[Rendered images with source text]
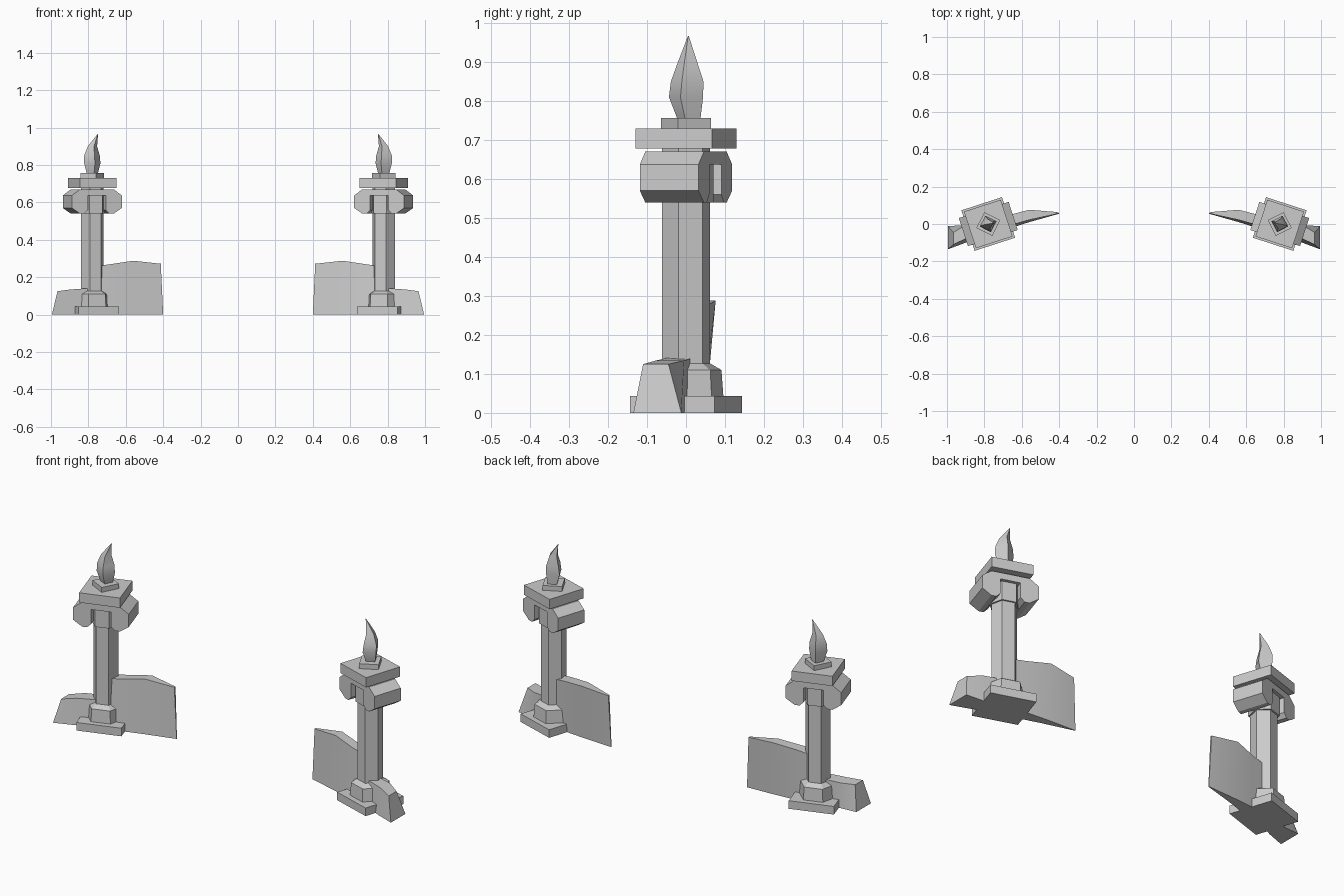
import bpy, bmesh
from math import sin, cos, pi, radians
from mathutils import Matrix, Vector

if "Cube" in bpy.data.objects:
    bpy.data.objects.remove(bpy.data.objects["Cube"])

# Left pillar frame: everything is built there and mirrored across x = 0
PLACE = Matrix.Translation((-0.779, 0, 0)) @ Matrix.Rotation(radians(18), 4, 'Z')


def finish(name, bm, matrix=None, smooth=False):
    if matrix:
        bm.transform(matrix)
    bmesh.ops.recalc_face_normals(bm, faces=bm.faces)
    mesh = bpy.data.meshes.new(name)
    bm.to_mesh(mesh)
    bm.free()
    ob = bpy.data.objects.new(name, mesh)
    bpy.context.collection.objects.link(ob)
    ob.modifiers.new("mirror", 'MIRROR').use_mirror_merge = False
    if smooth:
        bpy.ops.object.select_all(action='DESELECT')
        ob.select_set(True)
        bpy.context.view_layer.objects.active = ob
        bpy.ops.object.shade_smooth_by_angle(angle=radians(35))
    return ob


def loft(name, rings, matrix=None, smooth=False):
    """Skin a list of equal-length point rings and cap both ends."""
    bm = bmesh.new()
    vs = [[bm.verts.new(p) for p in ring] for ring in rings]
    n = len(rings[0])
    for a, b in zip(vs, vs[1:]):
        for i in range(n):
            j = (i + 1) % n
            bm.faces.new((a[i], a[j], b[j], b[i]))
    bm.faces.new(vs[0])
    bm.faces.new(vs[-1])
    return finish(name, bm, matrix, smooth)


def ring(n, r, z, turn=0.0, dx=0.0, dy=0.0):
    return [(dx + r * cos(turn + 2 * pi * i / n),
             dy + r * sin(turn + 2 * pi * i / n), z) for i in range(n)]


def prism(name, n, levels, turn=0.0):
    return loft(name, [ring(n, r, z, turn) for r, z in levels], PLACE)


# Square base slab, hexagonal plinth and shaft
SQ = 2 ** -0.5
prism("base_slab", 4, [(0.228 * SQ, 0), (0.228 * SQ, 0.043)], pi / 4)
prism("plinth", 6, [(0.098, 0.043), (0.093, 0.11), (0.063, 0.127)])
prism("shaft", 6, [(0.063, 0.12), (0.063, 0.68)])
prism("collar", 6, [(0.072, 0.54), (0.072, 0.64)])

# Scroll capital: arch-shaped profile extruded front to back
half = [(0.05, 0.637), (0.05, 0.56), (0.07, 0.54), (0.095, 0.54),
        (0.14, 0.57), (0.14, 0.637), (0.095, 0.67)]
profile = half + [(-x, z) for x, z in reversed(half)]
loft("scroll_capital", [[(x, y, z) for x, z in profile] for y in (-0.079, 0.079)], PLACE)

# Top slab and small turned block under the flame
prism("top_slab", 4, [(0.206 * SQ, 0.678), (0.206 * SQ, 0.73)], pi / 4)
prism("flame_block", 4, [(0.067, 0.73), (0.067, 0.756)])

# Four-sided flame leaning towards the middle
T = radians(18)
flame = [(0.03, 0.75, 0.0, 0.008), (0.046, 0.81, 0.0, 0.0), (0.044, 0.85, -0.002, 0.003),
         (0.026, 0.90, 0.001, 0.004), (0.001, 0.967, 0.03, 0.006)]
loft("flame", [ring(4, r, z, T, dx, dy) for r, z, dx, dy in flame],
     Matrix.Translation((-0.779, 0, 0)), True)


def wall(name, stations):
    """Stations: x bottom, x top, y of front/back at bottom, y of front/back at top, height."""
    loft(name, [[(xb, f, 0), (xb, b, 0), (xt, tb, h), (xt, tf, h)]
                for xb, xt, f, b, tf, tb, h in stations], None, True)


# Tall wall tapering to a thin edge on the inner side
wall("inner_wall", [(-0.78, -0.78, -0.05, 0.03, -0.03, 0.03, 0.255),
                    (-0.68, -0.68, -0.028, 0.04, -0.012, 0.045, 0.27),
                    (-0.56, -0.56, 0.01, 0.05, 0.022, 0.076, 0.288),
                    (-0.40, -0.413, 0.055, 0.058, 0.054, 0.064, 0.272)])

# Low wall on the outer side
wall("outer_wall", [(-0.995, -0.965, -0.135, -0.012, -0.11, -0.045, 0.125),
                    (-0.90, -0.90, -0.10, -0.005, -0.078, -0.005, 0.134),
                    (-0.79, -0.79, -0.05, 0.01, -0.045, 0.02, 0.142)])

- **To do**: Which lines hold the string "rings"? Copy all of them from the data above.

- **Worked solution**:
def loft(name, rings, matrix=None, smooth=False):
    """Skin a list of equal-length point rings and cap both ends."""
    vs = [[bm.verts.new(p) for p in ring] for ring in rings]
    n = len(rings[0])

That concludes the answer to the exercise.